--- Work request ---
In the material below, find the line with "me.materials.append(mat)" and the line with "for side, s0, s1, d0, d1, z0, z1", then output those two lines and every line between them, exactly.

--- Data shown ---
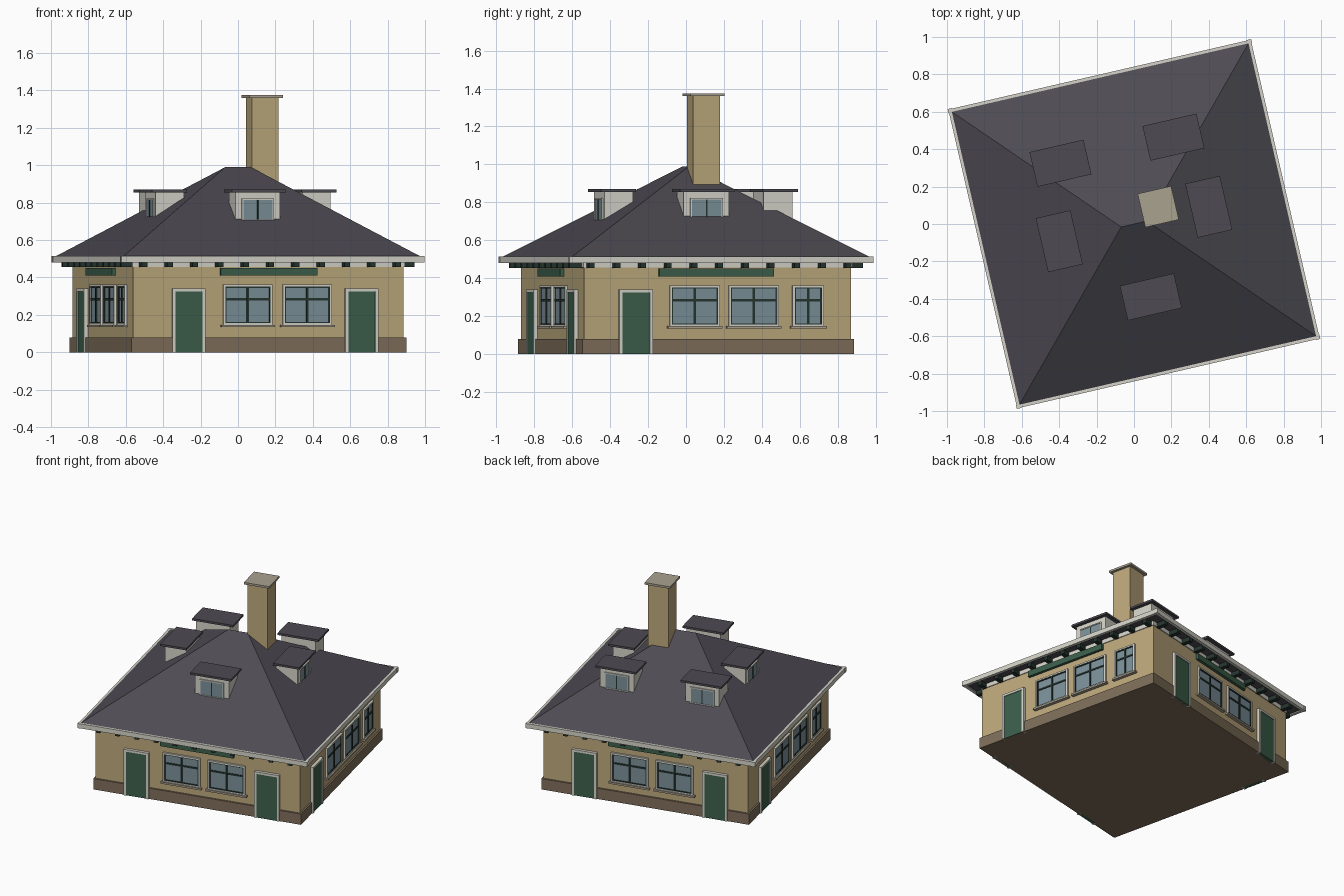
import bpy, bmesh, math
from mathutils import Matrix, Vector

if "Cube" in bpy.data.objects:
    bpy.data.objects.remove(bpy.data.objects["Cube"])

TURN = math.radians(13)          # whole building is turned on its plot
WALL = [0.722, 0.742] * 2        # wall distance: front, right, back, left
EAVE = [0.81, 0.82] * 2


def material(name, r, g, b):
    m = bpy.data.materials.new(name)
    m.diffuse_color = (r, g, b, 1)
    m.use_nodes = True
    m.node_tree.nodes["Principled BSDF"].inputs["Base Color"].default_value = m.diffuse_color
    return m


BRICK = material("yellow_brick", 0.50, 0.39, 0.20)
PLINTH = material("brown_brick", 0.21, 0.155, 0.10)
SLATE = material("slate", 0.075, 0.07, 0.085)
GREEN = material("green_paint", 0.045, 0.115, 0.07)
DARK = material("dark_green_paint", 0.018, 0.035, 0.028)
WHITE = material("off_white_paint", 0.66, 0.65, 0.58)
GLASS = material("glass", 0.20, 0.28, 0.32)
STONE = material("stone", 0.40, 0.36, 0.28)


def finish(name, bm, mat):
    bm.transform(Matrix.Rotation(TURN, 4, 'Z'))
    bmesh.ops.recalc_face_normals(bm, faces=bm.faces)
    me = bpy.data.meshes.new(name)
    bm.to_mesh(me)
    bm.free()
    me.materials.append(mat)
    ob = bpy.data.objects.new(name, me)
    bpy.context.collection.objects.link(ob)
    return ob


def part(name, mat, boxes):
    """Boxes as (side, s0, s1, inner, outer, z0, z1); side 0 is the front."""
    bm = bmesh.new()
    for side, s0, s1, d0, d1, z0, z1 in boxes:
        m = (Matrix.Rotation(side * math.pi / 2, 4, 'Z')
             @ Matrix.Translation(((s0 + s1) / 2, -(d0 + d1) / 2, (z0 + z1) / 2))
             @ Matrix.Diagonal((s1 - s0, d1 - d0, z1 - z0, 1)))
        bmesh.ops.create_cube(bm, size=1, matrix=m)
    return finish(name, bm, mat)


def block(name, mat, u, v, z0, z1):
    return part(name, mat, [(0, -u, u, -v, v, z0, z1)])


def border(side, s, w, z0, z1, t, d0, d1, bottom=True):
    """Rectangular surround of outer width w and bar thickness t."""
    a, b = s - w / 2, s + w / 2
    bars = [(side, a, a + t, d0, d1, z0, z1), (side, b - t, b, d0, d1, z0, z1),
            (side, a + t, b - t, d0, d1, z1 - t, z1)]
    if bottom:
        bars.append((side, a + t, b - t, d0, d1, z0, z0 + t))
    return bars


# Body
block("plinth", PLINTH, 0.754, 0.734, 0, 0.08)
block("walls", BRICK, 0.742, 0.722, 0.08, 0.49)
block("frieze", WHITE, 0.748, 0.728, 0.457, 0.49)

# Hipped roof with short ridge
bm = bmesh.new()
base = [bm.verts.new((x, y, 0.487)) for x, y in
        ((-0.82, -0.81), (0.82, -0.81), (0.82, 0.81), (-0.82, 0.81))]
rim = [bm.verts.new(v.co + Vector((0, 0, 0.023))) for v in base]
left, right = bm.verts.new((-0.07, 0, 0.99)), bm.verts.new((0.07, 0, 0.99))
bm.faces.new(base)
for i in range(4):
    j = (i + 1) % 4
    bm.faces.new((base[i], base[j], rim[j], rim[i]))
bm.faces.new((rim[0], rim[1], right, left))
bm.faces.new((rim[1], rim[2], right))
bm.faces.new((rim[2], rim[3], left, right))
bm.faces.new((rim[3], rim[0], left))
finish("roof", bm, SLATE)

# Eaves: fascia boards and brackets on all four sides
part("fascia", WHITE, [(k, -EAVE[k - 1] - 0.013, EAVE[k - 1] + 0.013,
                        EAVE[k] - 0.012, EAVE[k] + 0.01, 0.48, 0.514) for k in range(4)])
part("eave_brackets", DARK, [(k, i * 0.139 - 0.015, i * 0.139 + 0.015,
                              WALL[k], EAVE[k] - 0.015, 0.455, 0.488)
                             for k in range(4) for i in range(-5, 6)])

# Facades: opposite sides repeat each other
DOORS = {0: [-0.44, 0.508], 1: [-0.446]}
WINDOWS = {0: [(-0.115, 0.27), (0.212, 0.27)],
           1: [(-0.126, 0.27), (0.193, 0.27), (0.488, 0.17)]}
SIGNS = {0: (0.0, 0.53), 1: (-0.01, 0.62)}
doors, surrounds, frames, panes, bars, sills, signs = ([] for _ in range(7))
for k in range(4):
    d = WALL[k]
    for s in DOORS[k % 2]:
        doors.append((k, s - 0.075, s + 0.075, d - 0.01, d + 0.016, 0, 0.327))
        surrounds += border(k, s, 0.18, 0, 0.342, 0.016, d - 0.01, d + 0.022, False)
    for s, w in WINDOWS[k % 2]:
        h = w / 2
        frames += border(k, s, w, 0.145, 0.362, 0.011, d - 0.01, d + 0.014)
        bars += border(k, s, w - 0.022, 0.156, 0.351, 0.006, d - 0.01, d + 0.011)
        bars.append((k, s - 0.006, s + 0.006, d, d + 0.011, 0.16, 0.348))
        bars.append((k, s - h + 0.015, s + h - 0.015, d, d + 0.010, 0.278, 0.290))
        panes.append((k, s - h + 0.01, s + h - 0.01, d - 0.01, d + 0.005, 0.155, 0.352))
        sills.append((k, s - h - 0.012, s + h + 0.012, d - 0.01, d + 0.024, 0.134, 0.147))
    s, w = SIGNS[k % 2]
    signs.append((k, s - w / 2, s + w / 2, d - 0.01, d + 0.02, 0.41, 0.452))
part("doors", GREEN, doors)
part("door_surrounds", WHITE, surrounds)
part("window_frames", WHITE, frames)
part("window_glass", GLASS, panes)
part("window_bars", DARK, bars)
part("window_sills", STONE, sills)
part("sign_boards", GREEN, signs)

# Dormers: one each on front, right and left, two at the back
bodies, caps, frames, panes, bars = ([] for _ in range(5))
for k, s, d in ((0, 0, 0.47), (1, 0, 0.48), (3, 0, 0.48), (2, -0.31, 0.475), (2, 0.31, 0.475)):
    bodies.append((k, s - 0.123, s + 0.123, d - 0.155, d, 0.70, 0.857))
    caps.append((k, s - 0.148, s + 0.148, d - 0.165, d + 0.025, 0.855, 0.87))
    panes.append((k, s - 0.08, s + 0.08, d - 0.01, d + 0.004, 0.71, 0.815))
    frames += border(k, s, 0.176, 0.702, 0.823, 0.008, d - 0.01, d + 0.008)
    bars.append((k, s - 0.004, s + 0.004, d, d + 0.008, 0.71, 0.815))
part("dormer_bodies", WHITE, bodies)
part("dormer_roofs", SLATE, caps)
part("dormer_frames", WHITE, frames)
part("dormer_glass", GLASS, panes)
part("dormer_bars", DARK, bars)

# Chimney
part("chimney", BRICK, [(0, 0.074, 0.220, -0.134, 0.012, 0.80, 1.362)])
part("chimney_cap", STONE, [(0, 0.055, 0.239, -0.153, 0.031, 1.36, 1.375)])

--- Solution to this task ---
    me.materials.append(mat)
    ob = bpy.data.objects.new(name, me)
    bpy.context.collection.objects.link(ob)
    return ob


def part(name, mat, boxes):
    """Boxes as (side, s0, s1, inner, outer, z0, z1); side 0 is the front."""
    bm = bmesh.new()
    for side, s0, s1, d0, d1, z0, z1 in boxes:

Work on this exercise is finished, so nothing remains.